Subscribe to The Chicago Manual of Style Online
Possessives and Attributives
Q. I understand CMOS’s position on this, but I need help with my argument. Our company’s acronym is singular and ends in an S, just like CMOS. I want to write it with an apostrophe s when needing possession, but others want to use only the apostrophe, as in CMOS’. I need help with my argument with my boss. Thank you.
A. Unlike a personal name that ends in an s (e.g., Harris), an all-caps acronym like CMOS (pronounced SEE-moss) doesn’t even have the appearance of a plural; the s that signals a plural ending is normally lowercase. (A company with two chief marketing officers would have two CMOs, not two CMOS.) So even if you followed a style that prefers Harris’ reputation to Harris’s reputation, an expression like TASS’ headquarters (for the Russian news agency) would risk being misread, whereas TASS’s headquarters is perfectly clear. The same could be said for an initialism, which is pronounced as a series of letters: CBS’s newscasts is more clearly possessive than CBS’ newscasts.
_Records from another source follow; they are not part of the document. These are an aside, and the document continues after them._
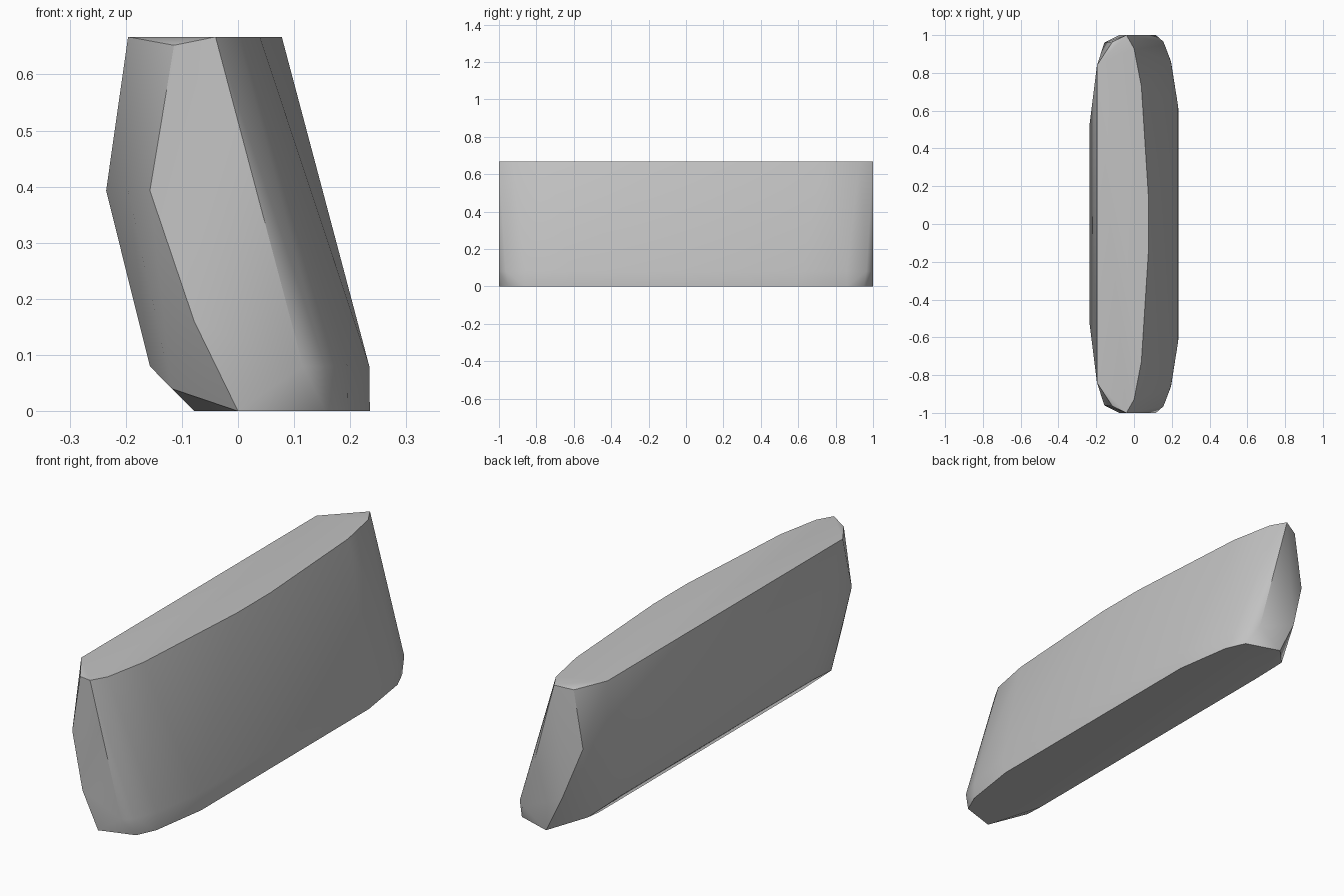
import bpy, bmesh, math

cube = bpy.data.objects.get("Cube")
if cube:
    bpy.data.objects.remove(cube, do_unlink=True)

# Grey stone colour
stone = bpy.data.materials.new("stone_grey")
colour = (0.54, 0.54, 0.54, 1)
stone.diffuse_color = colour
stone.use_nodes = True
stone.node_tree.nodes["Principled BSDF"].inputs["Base Color"].default_value = colour

TOP, KNEE, LOW = 0.667, 0.393, 0.08
LEAN = 0.156  # sideways shift of the curved side from top to bottom
points = []

# Curved leaning side: (x at top, y at top, y at bottom)
for x, y_top, y_low in ((0.078, 0.12, 0.62), (0.039, 0.73, 0.86),
                        (0, 0.93, 0.965), (-0.04, 1, 1)):
    points += [(x, y_top, TOP), (x + LEAN, y_low, LOW)]

# Flat back side, its knee and the chipped end corner
points += [(-0.196, 0.84, TOP), (-0.114, 0.965, 0.652),
           (-0.235, 0.53, KNEE), (-0.196, 0.84, KNEE), (-0.157, 0.96, KNEE),
           (-0.078, 1, 0.16), (-0.157, 0.68, LOW), (-0.118, 0.87, 0.04)]

# Base outline
points += [(0.235, 0.6, 0), (0.196, 0.86, 0), (0.156, 0.95, 0),
           (0, 1, 0), (-0.078, 0.73, 0)]

# Wrap both mirrored halves in one faceted shell
bm = bmesh.new()
for x, y, z in points:
    for side in (-1, 1):
        bm.verts.new((x, y * side, z))
hull = bmesh.ops.convex_hull(bm, input=bm.verts[:])
loose = [v for v in bm.verts if not v.link_faces]
bmesh.ops.delete(bm, geom=loose, context='VERTS')
bmesh.ops.dissolve_limit(bm, angle_limit=math.radians(1),
                         verts=bm.verts[:], edges=bm.edges[:])
bmesh.ops.recalc_face_normals(bm, faces=bm.faces[:])

mesh = bpy.data.meshes.new("stone_block")
bm.to_mesh(mesh)
bm.free()
mesh.materials.append(stone)
block = bpy.data.objects.new("stone_block", mesh)
bpy.context.collection.objects.link(block)

# Soft shading with crisp ridges
bpy.ops.object.select_all(action='DESELECT')
block.select_set(True)
bpy.context.view_layer.objects.active = block
bpy.ops.object.shade_smooth_by_angle(angle=math.radians(30))
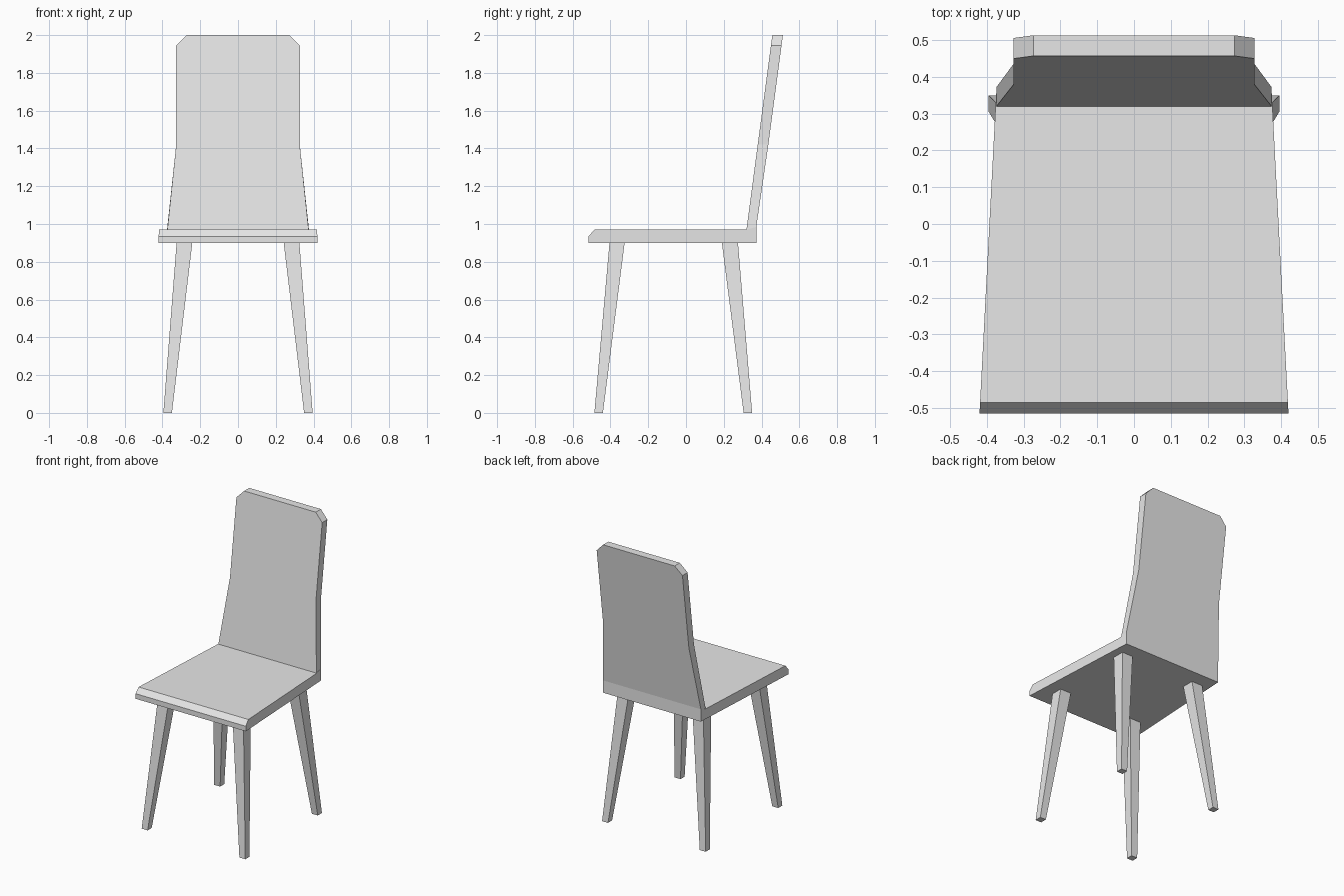
import bpy
import bmesh

old = bpy.data.objects.get("Cube")
if old:
    bpy.data.objects.remove(old, do_unlink=True)

grey = bpy.data.materials.new("light grey")
grey.use_nodes = True
grey.diffuse_color = (0.8, 0.8, 0.8, 1)
grey.node_tree.nodes["Principled BSDF"].inputs["Base Color"].default_value = (0.8, 0.8, 0.8, 1)


def solid(name, ring_a, ring_b):
    """Closed solid bridging two matching outlines."""
    bm = bmesh.new()
    a = [bm.verts.new(p) for p in ring_a]
    b = [bm.verts.new(p) for p in ring_b]
    bm.faces.new(a)
    bm.faces.new(b)
    for i in range(len(a)):
        j = (i + 1) % len(a)
        bm.faces.new((a[i], a[j], b[j], b[i]))
    bmesh.ops.recalc_face_normals(bm, faces=bm.faces)
    mesh = bpy.data.meshes.new(name)
    bm.to_mesh(mesh)
    bm.free()
    mesh.materials.append(grey)
    obj = bpy.data.objects.new(name, mesh)
    bpy.context.collection.objects.link(obj)
    return obj


def half_width(y):
    """Seat tapers toward the back."""
    return 0.42 - 0.045 * (y + 0.515) / 0.86


# Seat: side profile with a chamfered front edge
profile = [(-0.515, 0.9), (-0.515, 0.935), (-0.485, 0.97),
           (0.32, 0.97), (0.372, 0.985), (0.372, 0.9)]
solid("seat",
      [(-half_width(y), y, z) for y, z in profile],
      [(half_width(y), y, z) for y, z in profile])

# Backrest: waisted outline with clipped top corners, leaning back
half = [(0.374, 0.97), (0.327, 1.42), (0.327, 1.945), (0.273, 2.0)]
outline = half + [(-x, z) for x, z in reversed(half)]


def lean(z):
    return 0.32 + 0.137 * (z - 0.97) / 1.03


front = [(x, lean(z), z) for x, z in outline]
back = [(x, lean(z) + 0.056, z) for x, z in outline]
# Lower back edge meets the rear of the seat
for i in (0, -1):
    x = back[i][0]
    back[i] = (x, 0.372, 0.985)
solid("backrest", front, back)


# Legs: tapered and splayed outward
def rectangle(x0, x1, y0, y1, z):
    return [(x0, y0, z), (x1, y0, z), (x1, y1, z), (x0, y1, z)]


rows = {"front": ((-0.405, -0.325), (-0.485, -0.44)),
        "rear": ((0.19, 0.275), (0.305, 0.35))}
for row, (top_y, foot_y) in rows.items():
    for side, s in (("left", 1), ("right", -1)):
        solid(f"{row}_leg_{side}",
              rectangle(s * 0.35, s * 0.395, *foot_y, 0),
              rectangle(s * 0.242, s * 0.325, *top_y, 0.9))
We sincerely hope you manage to win your argument (and keep your s).